MATERIAL AND METHODS: 614 patients who undergoing total thyroidectomy were evaluated. 270 patients with factors that prolong the operation were excluded from the study. Group 1 consisted of 132 patients reported as benign diseases accompanied by HT. Group 2 consisted of 212 patients reported as other benign diseases with no HT as a result of pathology. Patients were statistically analyzed for age, sex, finding for (Recurrent Laryngeal Nerve) RLN, time for reaching RLN, time for operation, transient or permanent RLN injury and other postoperative complications.
RESULTS: There were statistically significant differences in terms of age, sex, time for operation and time for reaching RLN (respectively; p=0.01, p=0.007, p<0.001 and p<0.001). There was no significant difference between the groups in terms of finding for RLN rates, transient or permanent RLN injury and other postoperative complications (p>0.05).

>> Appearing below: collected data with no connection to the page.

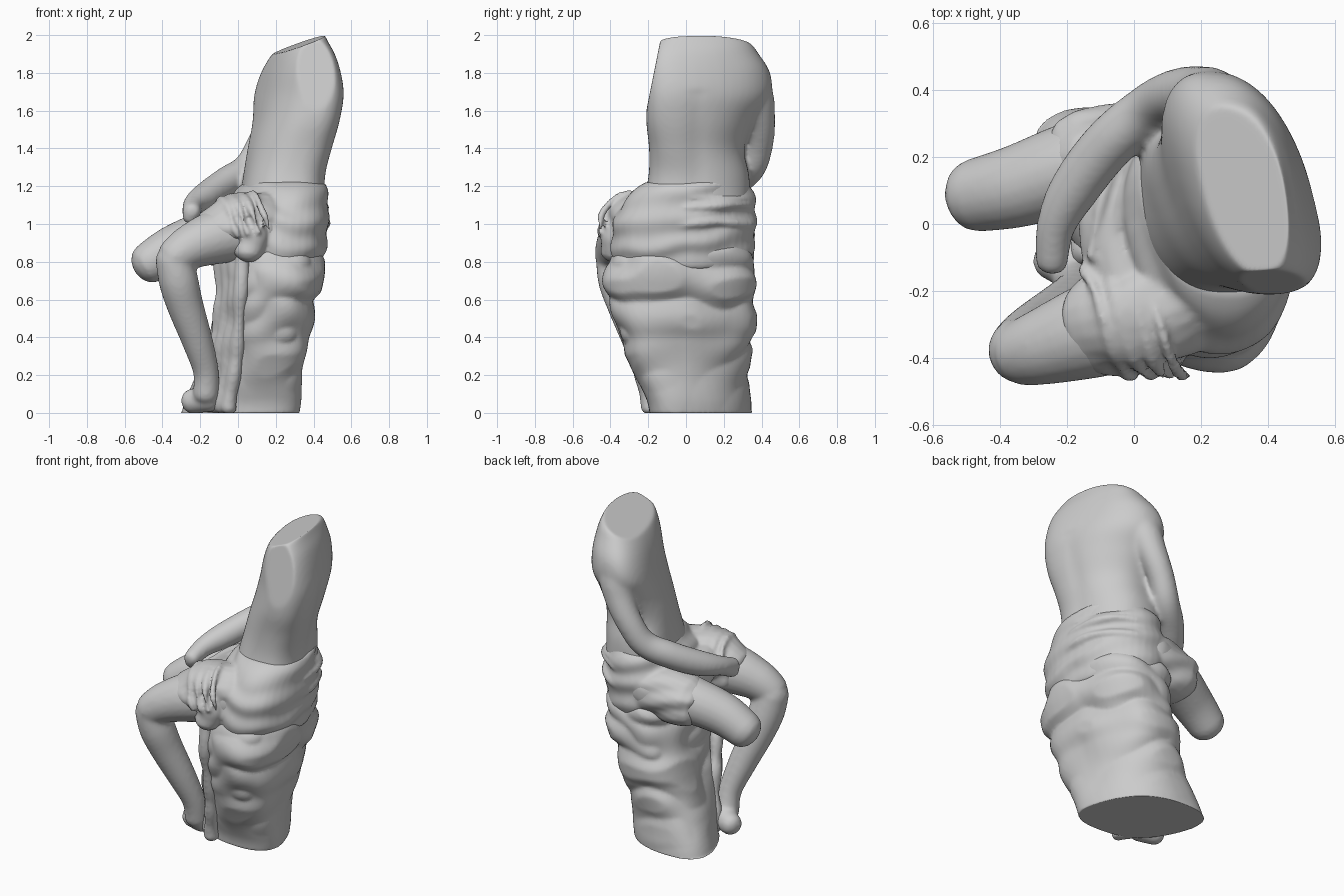
import bpy, bmesh, math
from mathutils import Vector, noise

if "Cube" in bpy.data.objects:
    bpy.data.objects.remove(bpy.data.objects["Cube"])


def spline(pts, steps=5):
    """Catmull-Rom resampling of rows of numbers."""
    out = []
    n = len(pts)
    for i in range(n - 1):
        a, b, c, d = pts[max(i - 1, 0)], pts[i], pts[i + 1], pts[min(i + 2, n - 1)]
        for s in range(steps):
            t = s / steps
            out.append([0.5 * (2 * q + (r - p) * t + (2 * p - 5 * q + 4 * r - w) * t * t
                               + (3 * q - p - 3 * r + w) * t ** 3)
                        for p, q, r, w in zip(a, b, c, d)])
    return out + [list(pts[-1])]


def shell(bm, rings):
    """Closed skin through equal-sized point rings."""
    rows = [[bm.verts.new(p) for p in r] for r in rings]
    n = len(rows[0])
    for a, b in zip(rows, rows[1:]):
        for i in range(n):
            bm.faces.new((a[i], a[(i + 1) % n], b[(i + 1) % n], b[i]))
    bm.faces.new(rows[0][::-1])
    bm.faces.new(rows[-1])


def stack(bm, levels, n=2.4, sides=40):
    """Upright mass: levels of (z, xmin, xmax, ymin, ymax, shear), superellipse sections."""
    rings = []
    for z, x0, x1, y0, y1, shear in spline(levels):
        ring = []
        for i in range(sides):
            a = 2 * math.pi * i / sides
            c, s = math.cos(a), math.sin(a)
            v = math.copysign(abs(s) ** (2 / n), s)
            ring.append((math.copysign(abs(c) ** (2 / n), c) + shear * v, v))
        mu = max(p[0] for p in ring)
        rings.append([((x0 + x1) / 2 + u / mu * (x1 - x0) / 2,
                       (y0 + y1) / 2 + v * (y1 - y0) / 2, z) for u, v in ring])
    shell(bm, rings)


def limb(bm, path, sides=20):
    """Round-ended tube through (x, y, z, radius) points."""
    pts = spline(path)
    P = [Vector(p[:3]) for p in pts]
    rings = []
    for i, p in enumerate(P):
        t = (P[min(i + 1, len(P) - 1)] - P[max(i - 1, 0)]).normalized()
        ref = Vector((0.3, 1, 0.2)) if abs(t.y) < 0.75 else Vector((0, 0, 1))
        if i == 0:
            u = t.cross(ref).normalized()
        else:
            u = (u - t * u.dot(t)).normalized()
        v = t.cross(u)
        ring = lambda q, r: [q + (u * math.cos(2 * math.pi * k / sides)
                                  + v * math.sin(2 * math.pi * k / sides)) * r for k in range(sides)]
        r = pts[i][3]
        caps = [(math.sin(a), math.cos(a)) for a in (0.5, 1.0, 1.4)]
        if i == 0:
            rings += [ring(p - t * r * s * 0.75, r * c) for s, c in caps[::-1]]
        rings.append(ring(p, r))
        if i == len(P) - 1:
            rings += [ring(p + t * r * s * 0.75, r * c) for s, c in caps]
    shell(bm, rings)


def sculpt(name, bm, voxel=0.012, smooth=6, relief=None, cuts=(), polish=0):
    """Fuse the skins, soften, add surface relief, flatten against cut planes, polish."""
    bmesh.ops.recalc_face_normals(bm, faces=bm.faces)
    me = bpy.data.meshes.new(name)
    bm.to_mesh(me)
    bm.free()
    ob = bpy.data.objects.new(name, me)
    bpy.context.collection.objects.link(ob)
    m = ob.modifiers.new("fuse", 'REMESH')
    m.mode, m.voxel_size = 'VOXEL', voxel
    m = ob.modifiers.new("soften", 'SMOOTH')
    m.factor, m.iterations = 0.5, smooth
    dg = bpy.context.evaluated_depsgraph_get()
    me = bpy.data.meshes.new_from_object(ob.evaluated_get(dg))
    ob.modifiers.clear()
    ob.data = me
    if relief:
        moved = [v.co + v.normal * relief(v.co) for v in me.vertices]
        for v, c in zip(me.vertices, moved):
            v.co = c
    for origin, normal in cuts:
        o, nn = Vector(origin), Vector(normal).normalized()
        for v in me.vertices:
            d = (v.co - o).dot(nn)
            if d > 0:
                v.co -= nn * d
    if polish:
        m = ob.modifiers.new("polish", 'SMOOTH')
        m.factor, m.iterations = 0.5, polish
    for p in me.polygons:
        p.use_smooth = True
    return ob


# leaning torso, with worn breaks at neck and missing arm
bm = bmesh.new()
stack(bm, [(1.08, 0.0, 0.46, -0.24, 0.34, -0.15), (1.25, 0.025, 0.46, -0.20, 0.335, -0.2),
           (1.40, 0.05, 0.495, -0.195, 0.31, -0.3), (1.55, 0.075, 0.54, -0.21, 0.37, -0.42),
           (1.68, 0.085, 0.56, -0.21, 0.45, -0.5), (1.80, 0.12, 0.545, -0.205, 0.445, -0.5),
           (1.90, 0.18, 0.515, -0.185, 0.385, -0.45), (1.97, 0.25, 0.475, -0.15, 0.33, -0.4),
           (2.02, 0.34, 0.45, -0.08, 0.20, -0.3)], n=2.4)
# lowered arm crossing the lap, with hand
limb(bm, [(0.28, 0.22, 1.78, 0.12), (0.24, 0.34, 1.70, 0.115), (0.195, 0.385, 1.57, 0.09),
          (0.125, 0.385, 1.43, 0.078), (0.05, 0.345, 1.30, 0.077), (-0.06, 0.255, 1.225, 0.08),
          (-0.175, 0.11, 1.145, 0.075), (-0.235, -0.01, 1.10, 0.058), (-0.245, -0.115, 1.065, 0.05)])
limb(bm, [(-0.245, -0.03, 1.08, 0.05), (-0.255, -0.11, 1.035, 0.042)])


def body_relief(c):
    # shallow spine furrow
    spine = -0.006 * math.exp(-((c.y - 0.06) / 0.05) ** 2) if c.x > 0.38 and c.z < 1.7 else 0
    return spine + 0.004 * noise.noise(c * 5)


sculpt("torso_and_arm", bm, relief=body_relief, polish=12,
       cuts=[((0.42, 0.1, 1.985), (-0.36, -0.05, 0.93)), ((0.35, -0.19, 1.7), (0, -1, 0.2))])

# bent near leg with foot, and broken far thigh
bm = bmesh.new()
limb(bm, [(0.12, -0.24, 0.98, 0.16), (-0.10, -0.31, 0.935, 0.147), (-0.25, -0.36, 0.88, 0.12),
          (-0.335, -0.385, 0.825, 0.10)])
limb(bm, [(-0.34, -0.38, 0.82, 0.098), (-0.315, -0.36, 0.70, 0.105), (-0.28, -0.32, 0.57, 0.097),
          (-0.215, -0.255, 0.38, 0.082), (-0.17, -0.20, 0.22, 0.068), (-0.17, -0.17, 0.10, 0.07)])
limb(bm, [(-0.15, -0.14, 0.08, 0.075), (-0.25, -0.10, 0.06, 0.065)])
limb(bm, [(0.10, 0.22, 0.98, 0.15), (-0.14, 0.18, 0.94, 0.14), (-0.34, 0.115, 0.87, 0.125),
          (-0.475, 0.085, 0.79, 0.11)])
sculpt("legs", bm, smooth=8, cuts=[((0, 0, 0), (0, 0, -1))])

# cloth wrapped round hips and thighs
bm = bmesh.new()
stack(bm, [(0.76, 0.0, 0.43, -0.38, 0.33, -0.1), (0.86, -0.06, 0.465, -0.395, 0.36, -0.1),
           (1.0, -0.07, 0.48, -0.39, 0.37, -0.12), (1.1, -0.04, 0.48, -0.345, 0.365, -0.15),
           (1.17, -0.01, 0.47, -0.28, 0.355, -0.18), (1.22, 0.02, 0.46, -0.21, 0.33, -0.2)], n=2.1)
limb(bm, [(0.15, -0.22, 1.01, 0.165), (0.0, -0.275, 0.99, 0.17), (-0.09, -0.295, 0.95, 0.157)])
limb(bm, [(0.08, -0.36, 0.98, 0.09), (0.06, -0.38, 0.86, 0.08)])
limb(bm, [(0.10, 0.20, 0.97, 0.165), (-0.05, 0.2, 0.95, 0.16), (-0.15, 0.19, 0.93, 0.155)])
limb(bm, [(-0.02, -0.18, 1.02, 0.10), (-0.07, 0.0, 1.01, 0.10), (-0.03, 0.15, 1.0, 0.10)])
# rolled folds round the back
for z, drop, r in ((1.16, 0.03, 0.02), (1.05, -0.05, 0.022), (0.94, -0.07, 0.022)):
    k = 0.005 if z < 1.1 else -0.005
    limb(bm, [(0.20 + (0.26 + k) * math.cos(a), 0.03 + (0.31 + k) * math.sin(a),
               z - drop * math.cos(a - 0.6), r)
              for a in [math.radians(d) for d in range(-45, 100, 20)]], 10)
# folds hooped over the near thigh, then slanting across the lap
for i in range(4):
    x = -0.15 + 0.055 * i
    limb(bm, [(x + 0.03 * j, -0.285 + 0.17 * math.cos(a), 0.96 + 0.012 * i + 0.17 * math.sin(a), 0.016)
              for j, a in enumerate((0.5, 1.0, 1.6, 2.2, 2.8, 3.3))], 10)
for i in range(3):
    x = -0.10 + 0.06 * i
    limb(bm, [(x + 0.05, 0.20, 1.09 + 0.01 * i, 0.024), (x, 0.06, 1.10, 0.022),
              (x - 0.03, -0.10, 1.085, 0.018)], 10)


def fold_relief(c):
    w = c.z + 0.25 * c.x - 0.15 * c.y + 0.05 * noise.noise(c * 4)
    return 0.006 * math.sin(45 * w) + 0.008 * noise.noise(c * 6)


sculpt("hip_drapery", bm, 0.011, 5, fold_relief)

# cloth hanging behind the shin
bm = bmesh.new()
for i in range(4):
    x, y = -0.10 + 0.035 * i, -0.20 - 0.05 * i
    limb(bm, [(x + 0.02, y, 0.86, 0.05), (x + 0.01, y + 0.01, 0.62, 0.038), (x - 0.01, y + 0.07, 0.38, 0.036),
              (x - 0.05, y + 0.13 + 0.01 * i, 0.03, 0.045)], 12)
sculpt("hanging_folds", bm, 0.011, 6, lambda c: 0.016 * noise.noise(c * 7), [((0, 0, 0), (0, 0, -1))])

# craggy rock seat
bm = bmesh.new()
stack(bm, [(-0.03, -0.31, 0.32, -0.19, 0.35, -0.4), (0.06, -0.28, 0.335, -0.205, 0.345, -0.4),
           (0.2, -0.22, 0.345, -0.27, 0.325, -0.35), (0.4, -0.14, 0.375, -0.345, 0.34, -0.25),
           (0.6, -0.10, 0.405, -0.42, 0.365, -0.15), (0.74, -0.08, 0.44, -0.435, 0.365, -0.1),
           (0.84, -0.06, 0.44, -0.40, 0.35, -0.1), (0.9, 0.0, 0.40, -0.34, 0.30, -0.1)], n=2.5)


def rock_relief(c):
    # rounded boulders with creases, calmer toward the base
    fade = min(1, max(0.1, (c.z - 0.05) / 0.4))
    q = Vector((c.x * 3.2 + 2, c.y * 3.2, c.z * 5.2))
    return fade * (0.075 * min(0.45, abs(noise.noise(q))) - 0.014 + 0.02 * noise.noise(q * 0.7 + Vector((3, 1, 7))))


sculpt("rock_seat", bm, 0.013, 6, rock_relief, [((0, 0, 0.0), (0, 0, -1))], polish=3)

CONCLUSION: The mean time for operation and mean time for reaching RLN in patients with HT was significantly longer than in patients with other benign pathology results. It has been scientifically shown that HT should be among the causes of difficult thyroidectomy. This result can provide a legal advantage for surgeons who face such a sad complication.